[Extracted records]
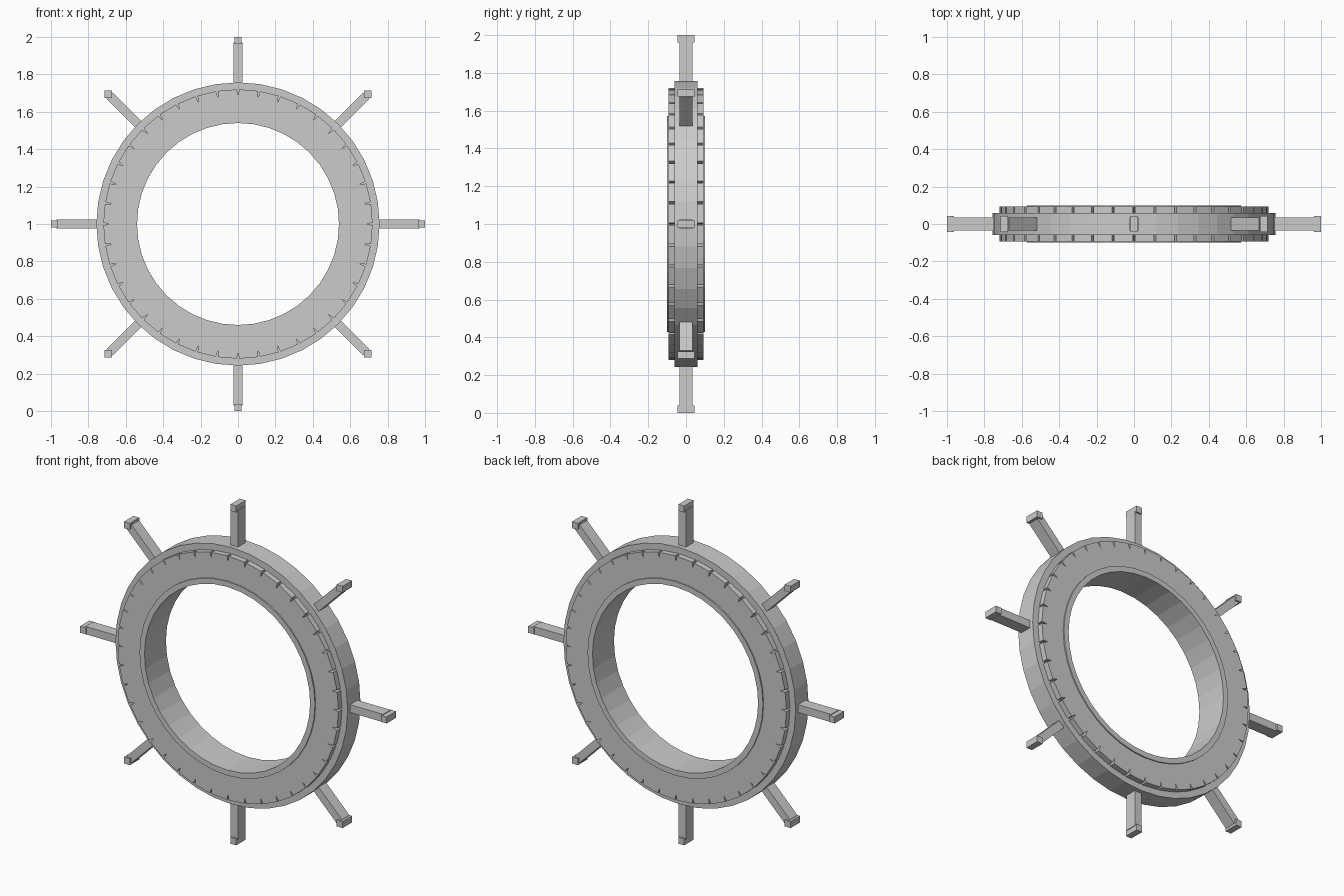
import bpy
import bmesh
from math import cos, sin, pi, tau
from mathutils import Matrix, Vector

SIDES = 40
CENTRE = Vector((0, 0, 1))

if "Cube" in bpy.data.objects:
    bpy.data.objects.remove(bpy.data.objects["Cube"], do_unlink=True)

grey = bpy.data.materials.new("plain_grey")
grey.use_nodes = True
grey.diffuse_color = (0.6, 0.6, 0.6, 1)
grey.node_tree.nodes["Principled BSDF"].inputs["Base Color"].default_value = grey.diffuse_color


def finish(bm, name):
    bmesh.ops.recalc_face_normals(bm, faces=bm.faces)
    mesh = bpy.data.meshes.new(name)
    bm.to_mesh(mesh)
    bm.free()
    mesh.materials.append(grey)
    obj = bpy.data.objects.new(name, mesh)
    obj.location = CENTRE
    bpy.context.collection.objects.link(obj)


def ring(name, stations, y0, y1):
    """Closed ring around y from (angle, inner radius, outer radius) stations."""
    bm = bmesh.new()
    loops = [[bm.verts.new((r * sin(a), y, r * cos(a)))
              for r, y in ((r0, y0), (r1, y0), (r1, y1), (r0, y1))]
             for a, r0, r1 in stations]
    for i, here in enumerate(loops):
        after = loops[(i + 1) % len(loops)]
        for k in range(4):
            n = (k + 1) % 4
            bm.faces.new((here[k], here[n], after[n], after[k]))
    finish(bm, name)


def plain(r0, r1):
    return [(i * tau / SIDES, r0, r1) for i in range(SIDES)]


def notched(r0, r1, depth, half_angle):
    """Ring stations with a V notch at every corner of the polygon."""
    flat = cos(pi / SIDES) / cos(pi / SIDES - half_angle)
    stations = []
    for i in range(SIDES):
        a = i * tau / SIDES
        stations += [(a - half_angle, r0 * flat, r1 * flat),
                     (a, r0, r1 - depth),
                     (a + half_angle, r0 * flat, r1 * flat)]
    return stations


def box(name, centre, size, turn=0):
    bm = bmesh.new()
    matrix = (Matrix.Rotation(turn, 4, 'Y') @ Matrix.Translation(centre)
              @ Matrix.Diagonal((*size, 1)))
    bmesh.ops.create_cube(bm, size=1, matrix=matrix)
    finish(bm, name)


# Wheel body, with a notched dial and a raised inner lip on both sides
ring("outer_rim", plain(0.54, 0.757), -0.06, 0.06)
for side, s in (("front", -1), ("back", 1)):
    ring(side + "_notched_dial", notched(0.54, 0.72, 0.035, 0.009), s * 0.06, s * 0.093)
    ring(side + "_inner_lip", plain(0.54, 0.572), s * 0.093, s * 0.1)

# Eight spokes with square end blocks that stay upright
for i in range(8):
    angle = i * tau / 8
    box(f"spoke_{i + 1}", (0, 0, 0.845), (0.046, 0.07, 0.25), angle)
    end = Vector((sin(angle), 0, cos(angle))) * 0.981
    box(f"spoke_end_{i + 1}", end, (0.038, 0.088, 0.038))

* Action item: Among the lines of the data, which ones contain the word "materials"? Show them.

* Solved exercise:
grey = bpy.data.materials.new("plain_grey")
    mesh.materials.append(grey)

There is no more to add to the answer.